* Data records
■ ■ ■

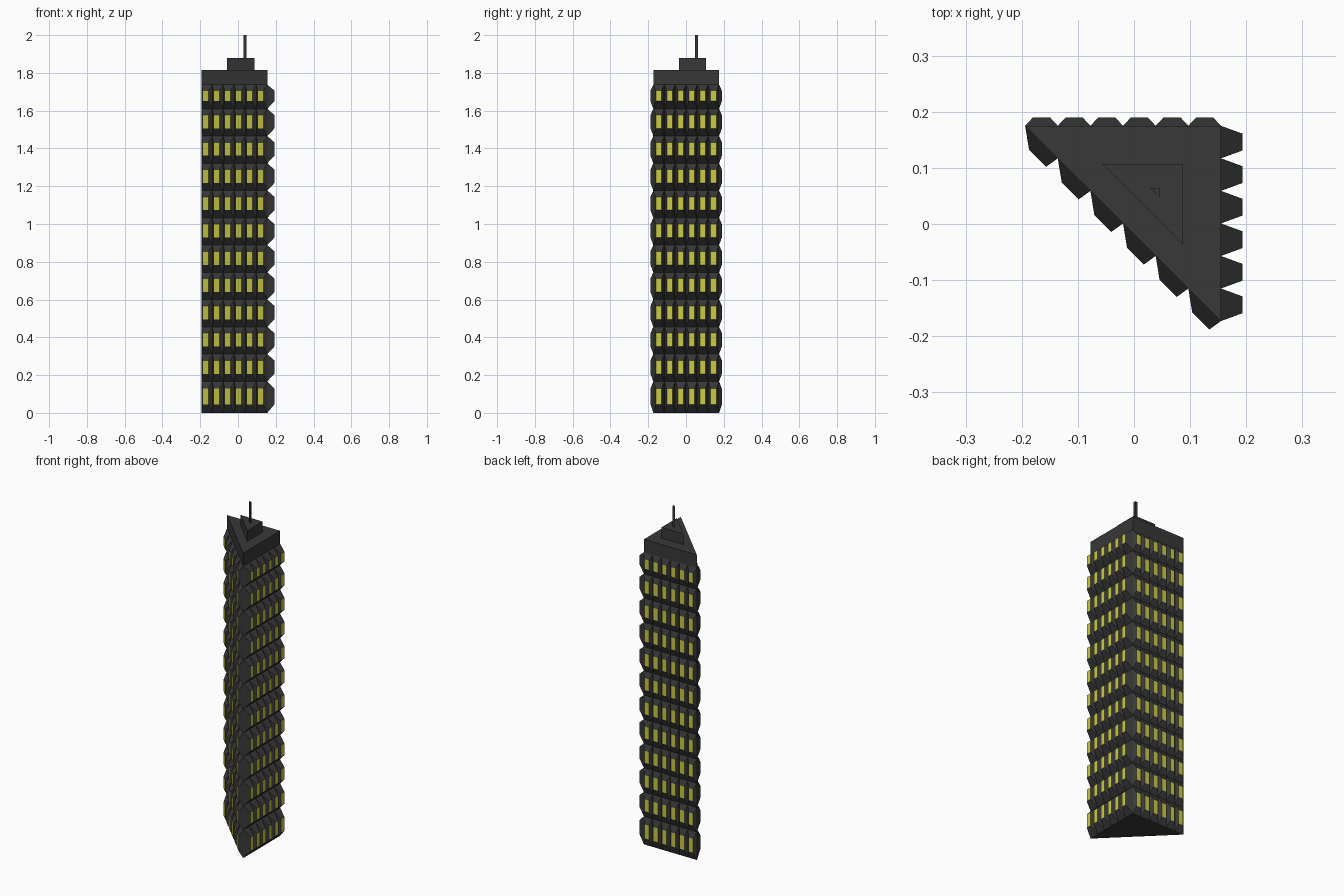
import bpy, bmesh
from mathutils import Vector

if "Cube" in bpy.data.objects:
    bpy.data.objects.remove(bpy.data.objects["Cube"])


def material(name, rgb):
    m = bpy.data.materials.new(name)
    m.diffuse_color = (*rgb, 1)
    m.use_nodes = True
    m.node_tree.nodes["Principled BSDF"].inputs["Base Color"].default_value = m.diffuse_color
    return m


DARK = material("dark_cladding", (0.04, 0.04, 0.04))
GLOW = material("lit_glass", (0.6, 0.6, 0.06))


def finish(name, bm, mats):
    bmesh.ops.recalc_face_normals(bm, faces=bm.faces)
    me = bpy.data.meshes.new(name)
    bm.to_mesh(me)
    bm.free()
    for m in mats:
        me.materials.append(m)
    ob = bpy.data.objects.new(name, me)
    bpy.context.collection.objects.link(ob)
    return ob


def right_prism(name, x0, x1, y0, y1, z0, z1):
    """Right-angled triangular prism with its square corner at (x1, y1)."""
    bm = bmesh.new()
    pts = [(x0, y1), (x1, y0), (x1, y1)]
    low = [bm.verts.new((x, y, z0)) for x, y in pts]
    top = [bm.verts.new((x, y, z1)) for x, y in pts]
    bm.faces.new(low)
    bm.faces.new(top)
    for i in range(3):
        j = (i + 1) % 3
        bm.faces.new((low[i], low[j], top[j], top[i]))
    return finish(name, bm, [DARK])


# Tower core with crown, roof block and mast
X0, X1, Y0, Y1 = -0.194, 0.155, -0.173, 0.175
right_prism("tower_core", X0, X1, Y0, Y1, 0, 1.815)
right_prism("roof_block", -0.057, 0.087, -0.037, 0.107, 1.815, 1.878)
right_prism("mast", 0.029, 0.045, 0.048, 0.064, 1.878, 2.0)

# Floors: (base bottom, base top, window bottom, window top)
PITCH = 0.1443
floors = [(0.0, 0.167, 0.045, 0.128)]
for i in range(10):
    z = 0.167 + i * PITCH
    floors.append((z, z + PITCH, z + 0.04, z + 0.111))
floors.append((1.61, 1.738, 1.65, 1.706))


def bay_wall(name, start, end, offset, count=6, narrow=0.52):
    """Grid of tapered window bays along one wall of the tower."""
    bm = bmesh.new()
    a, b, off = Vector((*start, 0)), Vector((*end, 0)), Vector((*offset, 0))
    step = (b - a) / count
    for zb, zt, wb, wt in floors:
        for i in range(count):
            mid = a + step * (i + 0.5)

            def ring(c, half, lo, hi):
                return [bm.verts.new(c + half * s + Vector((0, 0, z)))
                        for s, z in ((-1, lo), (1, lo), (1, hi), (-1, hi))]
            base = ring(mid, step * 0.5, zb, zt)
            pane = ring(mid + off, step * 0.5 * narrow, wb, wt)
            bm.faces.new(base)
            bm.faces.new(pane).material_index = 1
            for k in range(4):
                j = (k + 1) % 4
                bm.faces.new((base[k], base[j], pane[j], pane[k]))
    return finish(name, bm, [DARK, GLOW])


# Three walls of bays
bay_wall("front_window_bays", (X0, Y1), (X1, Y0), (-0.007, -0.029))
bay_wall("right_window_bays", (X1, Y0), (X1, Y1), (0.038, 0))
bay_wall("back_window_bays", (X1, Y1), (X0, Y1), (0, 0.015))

■ ■ ■

* Task
Output the data exactly as it appears. The pictures do not belong in it.

* Answer area
import bpy, bmesh
from mathutils import Vector

if "Cube" in bpy.data.objects:
    bpy.data.objects.remove(bpy.data.objects["Cube"])


def material(name, rgb):
    m = bpy.data.materials.new(name)
    m.diffuse_color = (*rgb, 1)
    m.use_nodes = True
    m.node_tree.nodes["Principled BSDF"].inputs["Base Color"].default_value = m.diffuse_color
    return m


DARK = material("dark_cladding", (0.04, 0.04, 0.04))
GLOW = material("lit_glass", (0.6, 0.6, 0.06))


def finish(name, bm, mats):
    bmesh.ops.recalc_face_normals(bm, faces=bm.faces)
    me = bpy.data.meshes.new(name)
    bm.to_mesh(me)
    bm.free()
    for m in mats:
        me.materials.append(m)
    ob = bpy.data.objects.new(name, me)
    bpy.context.collection.objects.link(ob)
    return ob


def right_prism(name, x0, x1, y0, y1, z0, z1):
    """Right-angled triangular prism with its square corner at (x1, y1)."""
    bm = bmesh.new()
    pts = [(x0, y1), (x1, y0), (x1, y1)]
    low = [bm.verts.new((x, y, z0)) for x, y in pts]
    top = [bm.verts.new((x, y, z1)) for x, y in pts]
    bm.faces.new(low)
    bm.faces.new(top)
    for i in range(3):
        j = (i + 1) % 3
        bm.faces.new((low[i], low[j], top[j], top[i]))
    return finish(name, bm, [DARK])


# Tower core with crown, roof block and mast
X0, X1, Y0, Y1 = -0.194, 0.155, -0.173, 0.175
right_prism("tower_core", X0, X1, Y0, Y1, 0, 1.815)
right_prism("roof_block", -0.057, 0.087, -0.037, 0.107, 1.815, 1.878)
right_prism("mast", 0.029, 0.045, 0.048, 0.064, 1.878, 2.0)

# Floors: (base bottom, base top, window bottom, window top)
PITCH = 0.1443
floors = [(0.0, 0.167, 0.045, 0.128)]
for i in range(10):
    z = 0.167 + i * PITCH
    floors.append((z, z + PITCH, z + 0.04, z + 0.111))
floors.append((1.61, 1.738, 1.65, 1.706))


def bay_wall(name, start, end, offset, count=6, narrow=0.52):
    """Grid of tapered window bays along one wall of the tower."""
    bm = bmesh.new()
    a, b, off = Vector((*start, 0)), Vector((*end, 0)), Vector((*offset, 0))
    step = (b - a) / count
    for zb, zt, wb, wt in floors:
        for i in range(count):
            mid = a + step * (i + 0.5)

            def ring(c, half, lo, hi):
                return [bm.verts.new(c + half * s + Vector((0, 0, z)))
                        for s, z in ((-1, lo), (1, lo), (1, hi), (-1, hi))]
            base = ring(mid, step * 0.5, zb, zt)
            pane = ring(mid + off, step * 0.5 * narrow, wb, wt)
            bm.faces.new(base)
            bm.faces.new(pane).material_index = 1
            for k in range(4):
                j = (k + 1) % 4
                bm.faces.new((base[k], base[j], pane[j], pane[k]))
    return finish(name, bm, [DARK, GLOW])


# Three walls of bays
bay_wall("front_window_bays", (X0, Y1), (X1, Y0), (-0.007, -0.029))
bay_wall("right_window_bays", (X1, Y0), (X1, Y1), (0.038, 0))
bay_wall("back_window_bays", (X1, Y1), (X0, Y1), (0, 0.015))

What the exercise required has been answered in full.